Goddess of Learning
Saraswati, goddess of learning
Truth, greatness, universal order, strength, consecration, creative fervour, spiritual exaltation, sacrifice, support this earth. May this earth, the mistress of that which was and shall be, prepare for us a broad domain.

Artharva-veda* XII.1.1

Vasant Panchami is the festival dedicated to Saraswati, the Hindu goddess of learning. Celebrated on the fifth lunar day of the month of Magh, it usually occurs during January or February.

In India, schools are closed for the day, allowing students to participate in the festivities in the temple. Considered to be a particularly auspicious day for the beginning of learning, parents often choose this day to teach their children their very first words.

*Veda, a Sanskrit word meaning ‘knowledge’, in this instance applied to the sacred knowledge of the Hindu religion. There are four collections (samhita) in the Veda: Rig-veda, Sama-veda, Yajur-veda and Artharva-veda.

Mustard fields, Pakistan

Vasant means ‘spring’, and the yellow worn by everyone on this day—including temple images of the goddess herself—symbolise the ripening of crops, most particularly the fields of flowering mustard, as in this picture of a field in Pakistan. Yellow sweets are exchanged, and the addition of saffron ensures that even the food appears laden with pollen.

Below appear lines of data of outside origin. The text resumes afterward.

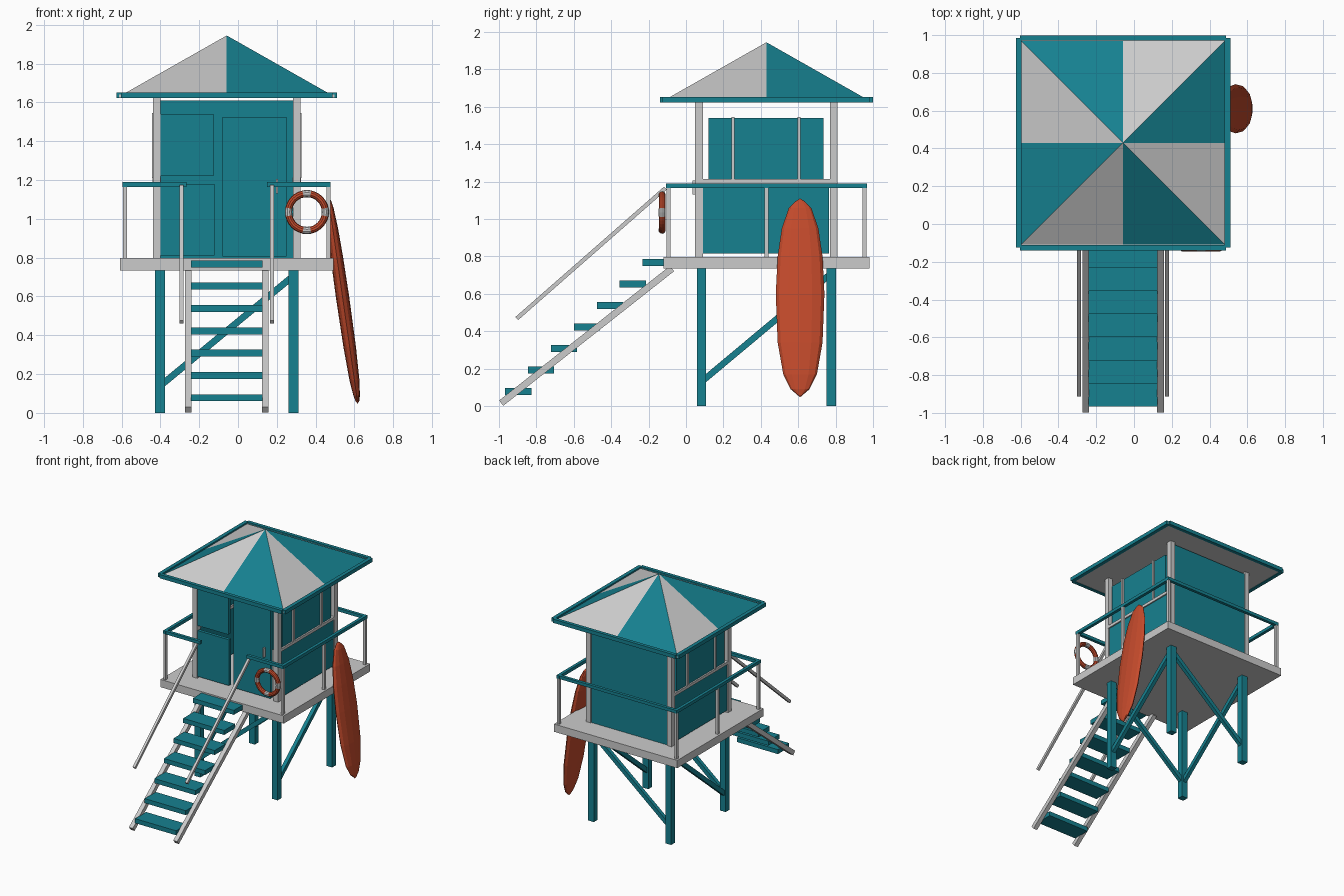
import bpy, bmesh
from math import sin, cos, pi, radians, hypot, atan2
from mathutils import Vector, Matrix

if "Cube" in bpy.data.objects:
    bpy.data.objects.remove(bpy.data.objects["Cube"])

CX, CY = -0.058, 0.43          # centre of the hut


def make_mat(name, rgb):
    m = bpy.data.materials.new(name)
    m.diffuse_color = (*rgb, 1)
    m.use_nodes = True
    m.node_tree.nodes["Principled BSDF"].inputs["Base Color"].default_value = m.diffuse_color
    return m


TEAL = make_mat("teal_paint", (0.008, 0.22, 0.28))
RED = make_mat("orange_red", (0.56, 0.07, 0.025))


def finish(name, bm, mat=None):
    bmesh.ops.recalc_face_normals(bm, faces=bm.faces)
    me = bpy.data.meshes.new(name)
    bm.to_mesh(me)
    bm.free()
    ob = bpy.data.objects.new(name, me)
    bpy.context.collection.objects.link(ob)
    if mat:
        me.materials.append(mat)
    return ob


def box(name, x, y, z, mat=None):
    """Box from (min, max) ranges."""
    bm = bmesh.new()
    bmesh.ops.create_cube(bm, size=1)
    for v in bm.verts:
        v.co = [(r[0] + r[1]) / 2 + c * (r[1] - r[0]) for r, c in zip((x, y, z), v.co)]
    return finish(name, bm, mat)


def beam(name, a, b, w, t, mat=None):
    """Straight bar from a to b; w is the horizontal width, t the depth."""
    a, b = Vector(a), Vector(b)
    d = (b - a).normalized()
    side = d.cross(Vector((0, 0, 1))).normalized()
    rot = Matrix((side, d, side.cross(d))).transposed().to_4x4()
    bm = bmesh.new()
    bmesh.ops.create_cube(bm, size=1)
    bm.transform(Matrix.Translation((a + b) / 2) @ rot @ Matrix.Diagonal((w, (b - a).length, t, 1)))
    return finish(name, bm, mat)


def around(c, half):
    return (c - half, c + half)


# platform, legs and corner posts
box("platform", around(CX, 0.55), around(CY, 0.55), (0.735, 0.797))
for sx, nx in ((-1, "left"), (1, "right")):
    for sy, ny in ((-1, "front"), (1, "back")):
        box(f"{ny}_{nx}_leg", around(CX + sx * 0.345, 0.026), around(CY + sy * 0.347, 0.025), (0, 0.735), TEAL)
        box(f"{ny}_{nx}_corner_post", around(CX + sx * 0.361, 0.02), around(CY + sy * 0.36, 0.021), (0.797, 1.63))

# diagonal braces between the legs
for s, n in ((-1, "front"), (1, "back")):
    y = CY + s * 0.347
    beam(f"{n}_brace", (CX - 0.33, y, 0.15), (CX + 0.33, y, 0.695), 0.03, 0.034, TEAL)
for s, n in ((-1, "left"), (1, "right")):
    x = CX + s * 0.345
    beam(f"{n}_brace", (x, CY - 0.335, 0.14), (x, CY + 0.335, 0.70), 0.03, 0.034, TEAL)

# back wall, front panels and door
box("back_wall", around(CX, 0.345), (0.777, 0.802), (0.797, 1.61), TEAL)
box("front_lower_panel", (-0.40, -0.12), (0.055, 0.08), (0.81, 1.18), TEAL)
box("front_upper_panel", (-0.40, -0.125), (0.055, 0.08), (1.22, 1.54), TEAL)
box("door", (-0.08, 0.25), (0.055, 0.08), (0.805, 1.525), TEAL)
box("door_handle", (0.195, 0.205), (0.035, 0.055), (1.13, 1.205))

# side walls with window panel, sill and mullions
for s, n in ((-1, "left"), (1, "right")):
    x = CX + s * 0.361
    box(f"{n}_lower_wall", around(x, 0.012), (0.09, 0.765), (0.815, 1.19), TEAL)
    box(f"{n}_window_panel", around(x, 0.010), (0.12, 0.735), (1.21, 1.54), TEAL)
    box(f"{n}_window_sill", around(x, 0.022), (0.085, 0.77), (1.19, 1.213))
    for i, y in enumerate((0.25, 0.605)):
        box(f"{n}_mullion_{i + 1}", around(x + s * 0.014, 0.010), around(y, 0.008), (1.21, 1.545))

# roof: soffit, edge trim, striped pyramid
box("roof_soffit", around(CX, 0.555), around(CY, 0.555), (1.625, 1.64))
for s, n, m in ((-1, "left", "front"), (1, "right", "back")):
    box(f"{n}_roof_trim", around(CX + s * 0.553, 0.015), around(CY, 0.555), (1.622, 1.652), TEAL)
    box(f"{m}_roof_trim", around(CX, 0.545), around(CY + s * 0.555, 0.014), (1.622, 1.652), TEAL)
RIM = [(-1, -1), (0, -1), (1, -1), (1, 0), (1, 1), (0, 1), (-1, 1), (-1, 0)]
for k, (n, mat) in enumerate((("grey_roof_stripes", None), ("teal_roof_stripes", TEAL))):
    bm = bmesh.new()
    for i in range(k, 8, 2):
        p = [bm.verts.new((CX + u * 0.538, CY + v * 0.538, 1.64)) for u, v in (RIM[i], RIM[(i + 1) % 8])]
        q = [bm.verts.new((CX, CY, z)) for z in (1.945, 1.64)]
        for f in ((p[0], p[1], q[0]), (p[1], p[0], q[1]), (p[1], q[1], q[0]), (p[0], q[0], q[1])):
            bm.faces.new(f)
    finish(n, bm, mat)

# railing
RZ, RH = (1.165, 1.19), 0.012
for s, n in ((-1, "left"), (1, "right")):
    x = CX + s * 0.524
    box(f"{n}_top_rail", around(x, RH), around(CY, 0.537), RZ, TEAL)
    for y, m in ((CY - 0.524, "front"), (CY, "middle"), (CY + 0.524, "back")):
        box(f"{m}_{n}_rail_post", around(x, 0.0105), around(y, 0.0115), (0.797, 1.165))
box("back_top_rail", around(CX, 0.524), around(CY + 0.524, RH), RZ, TEAL)
box("front_left_top_rail", (-0.582, -0.265), around(CY - 0.524, RH), RZ, TEAL)
box("front_right_top_rail", (0.15, 0.466), around(CY - 0.524, RH), RZ, TEAL)

# stairs: stringers, handrails, treads
for s, n in ((-1, "left"), (1, "right")):
    x = CX + s * 0.198
    beam(f"{n}_stringer", (x, -0.988, 0.016), (x, -0.075, 0.735), 0.035, 0.036)
    x = CX + s * 0.233
    beam(f"{n}_handrail", (x, -0.905, 0.468), (x, -0.11, 1.165), 0.02, 0.022)
for i in range(7):
    y, z = -0.967 + i * 0.1225, 0.06 + i * 0.115
    box(f"tread_{i + 1}", (-0.241, 0.125), (y, y + 0.14), (z, z + 0.036), TEAL)


# life ring built from alternating arcs
def ring_arc(name, a0, a1, r, n, mat):
    bm = bmesh.new()
    rings = []
    for i in range(n + 1):
        a = radians(a0 + (a1 - a0) * i / n)
        ring = []
        for j in range(10):
            b = 2 * pi * j / 10
            R = 0.095 + r * cos(b)
            ring.append(bm.verts.new((0.355 + R * cos(a), -0.128 + r * sin(b), 1.035 + R * sin(a))))
        rings.append(ring)
    for p, q in zip(rings, rings[1:]):
        for j in range(10):
            bm.faces.new((p[j], p[(j + 1) % 10], q[(j + 1) % 10], q[j]))
    bm.faces.new(rings[0])
    bm.faces.new(rings[-1])
    finish(name, bm, mat)


for k in range(4):
    ring_arc(f"life_ring_part_{k + 1}", 90 * k + 12, 90 * k + 78, 0.018, 6, RED)
    ring_arc(f"life_ring_band_{k + 1}", 90 * k - 12, 90 * k + 12, 0.019, 2, None)

# rescue board: elliptical sections lofted along a leaning axis
SECTIONS = [(0.06, 0.015), (0.09, 0.05), (0.17, 0.09), (0.34, 0.12), (0.60, 0.13),
            (0.80, 0.12), (0.95, 0.098), (1.06, 0.06), (1.095, 0.025)]
bm = bmesh.new()
rings = []
for z, w in SECTIONS:
    x = 0.617 - (z - 0.05) * 0.143
    t = 0.006 + 0.22 * w
    rings.append([bm.verts.new((x + t * cos(2 * pi * j / 12), 0.61 + w * sin(2 * pi * j / 12), z)) for j in range(12)])
for p, q in zip(rings, rings[1:]):
    for j in range(12):
        bm.faces.new((p[j], p[(j + 1) % 12], q[(j + 1) % 12], q[j]))
for ring, tip in ((rings[0], (0.616, 0.61, 0.047)), (rings[-1], (0.466, 0.61, 1.11))):
    v = bm.verts.new(tip)
    for j in range(12):
        bm.faces.new((ring[j], ring[(j + 1) % 12], v))
finish("rescue_board", bm, RED)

This spring festival was adopted by Muslims during the 12th century, and at one celebration during the reign of the Mughal emperors, thousands of mustard coloured paper balloons, each containing a lit candle, were released into the air. Perhaps it was this practice that lead to the modern-day kite-flying contests that occur at this time.

The myth of Saraswati